GOAL OF THE EXERCISE -> In the listing below, how many lines carry the word "rings"? Reply with only the number.

========================

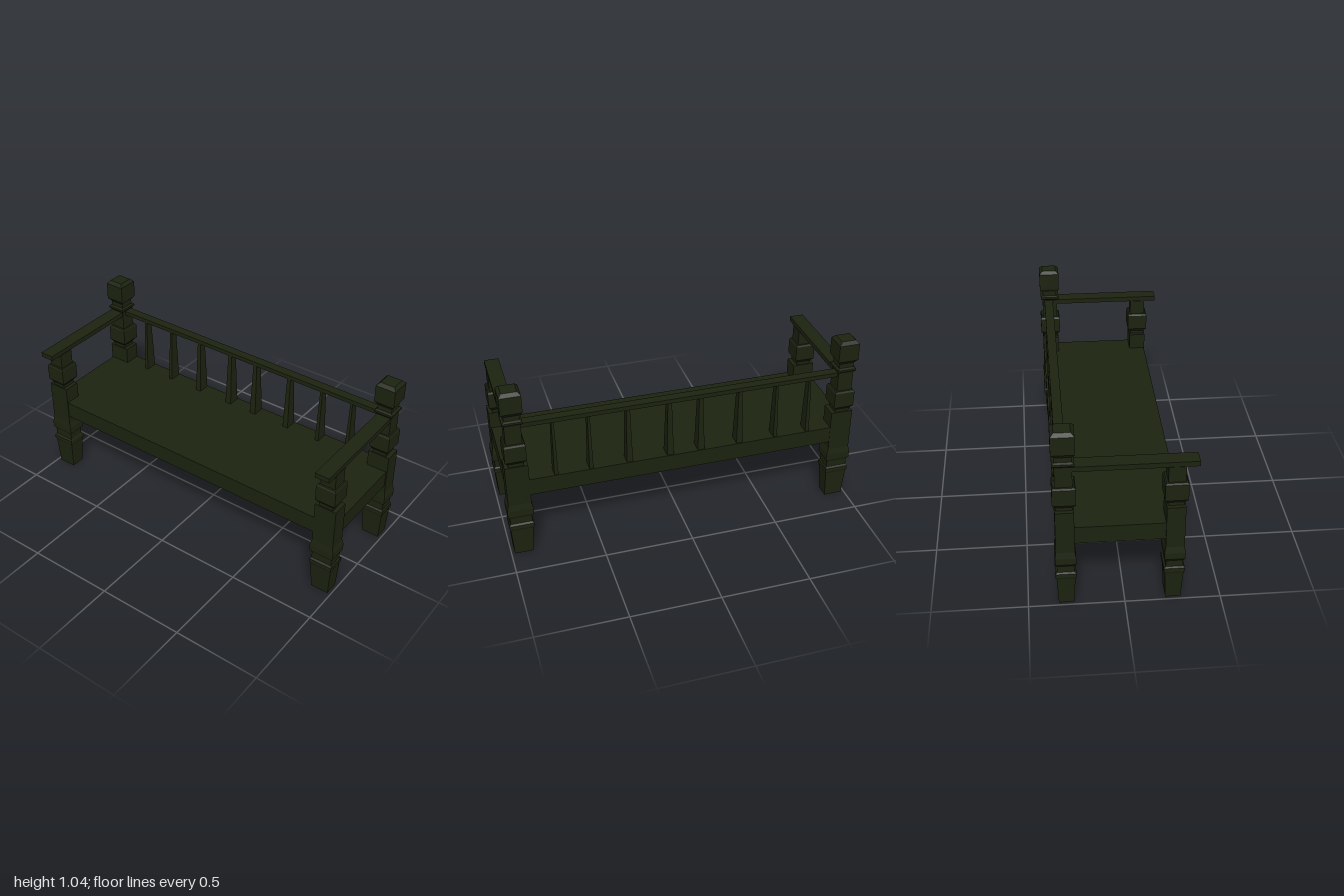
import * as THREE from 'three';

const material = new THREE.MeshStandardMaterial({ color: 0x1c2310, flatShading: true });

// Closed rectangular loft; rows run bottom to top as [y, half width x, half depth z]
function loft(rows) {
  const corners = [[1, 1], [1, -1], [-1, -1], [-1, 1]];
  const rings = rows.map(([y, hx, hz]) => corners.map(([sx, sz]) => [sx * hx, y, sz * hz]));
  const pos = [];
  const quad = (a, b, c, d) => pos.push(...a, ...b, ...c, ...a, ...c, ...d);
  for (let k = 0; k < rings.length - 1; k++) {
    for (let i = 0; i < 4; i++) {
      const j = (i + 1) % 4;
      quad(rings[k][i], rings[k][j], rings[k + 1][j], rings[k + 1][i]);
    }
  }
  quad(...rings[rings.length - 1]);
  quad(...[...rings[0]].reverse());
  const geometry = new THREE.BufferGeometry();
  geometry.setAttribute('position', new THREE.Float32BufferAttribute(pos, 3));
  geometry.computeVertexNormals();
  return geometry;
}

// Turned leg and square body, shared by all four posts
const legRows = [
  [0, 0.052, 0.04], [0.165, 0.062, 0.048], [0.178, 0.067, 0.054], [0.2, 0.067, 0.054],
  [0.209, 0.06, 0.044], [0.247, 0.06, 0.044], [0.264, 0.071, 0.053], [0.302, 0.071, 0.054],
  [0.338, 0.063, 0.048], [0.583, 0.063, 0.048],
];
// Block above the body
const blockRows = [
  [0.583, 0.041, 0.041], [0.602, 0.041, 0.041], [0.624, 0.058, 0.059],
  [0.715, 0.058, 0.059], [0.725, 0.052, 0.053], [0.726, 0.044, 0.044],
];
// Ring, neck and finial of the back posts
const finialRows = [
  [0.836, 0.044, 0.044], [0.842, 0.044, 0.046], [0.853, 0.054, 0.055], [0.864, 0.054, 0.055],
  [0.871, 0.042, 0.042], [0.898, 0.042, 0.042], [0.92, 0.058, 0.059],
  [1.02, 0.058, 0.059], [1.038, 0.041, 0.041],
];

export function createModel() {
  const group = new THREE.Group();

  function add(name, geometry, x, y, z) {
    const mesh = new THREE.Mesh(geometry, material);
    mesh.name = name;
    mesh.position.set(x, y, z);
    group.add(mesh);
  }

  // Posts and armrests, mirrored left and right
  const frontPost = loft([...legRows, ...blockRows, [0.814, 0.044, 0.044]]);
  const backPost = loft([...legRows, ...blockRows, ...finialRows]);
  const armrest = new THREE.BoxGeometry(0.082, 0.028, 0.644);
  for (const [side, s] of [['left', 1], ['right', -1]]) {
    add(side + 'FrontPost', frontPost, s * 0.929, 0, 0.253);
    add(side + 'BackPost', backPost, s * 0.929, 0, -0.302);
    add(side + 'Armrest', armrest, s * 0.93, 0.826, 0.042);
  }

  // Thick seat slab
  add('seat', new THREE.BoxGeometry(1.97, 0.099, 0.645), 0, 0.4375, -0.0255);

  // Back rail
  add('backRail', new THREE.BoxGeometry(1.8, 0.025, 0.052), 0, 0.8275, -0.309);

  // Tapered back spindles: [x, half width at the foot]
  const spindles = [
    [-0.725, 0.011], [-0.532, 0.011], [-0.318, 0.017], [-0.094, 0.019],
    [0.083, 0.019], [0.313, 0.017], [0.527, 0.011], [0.719, 0.011],
  ];
  for (const [x, w] of spindles) {
    add('spindle', loft([[0.485, w, 0.035], [0.818, w * 0.6, 0.02]]), x, 0, -0.307);
  }
  return group;
}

========================

EXPECTED ANSWER -> 5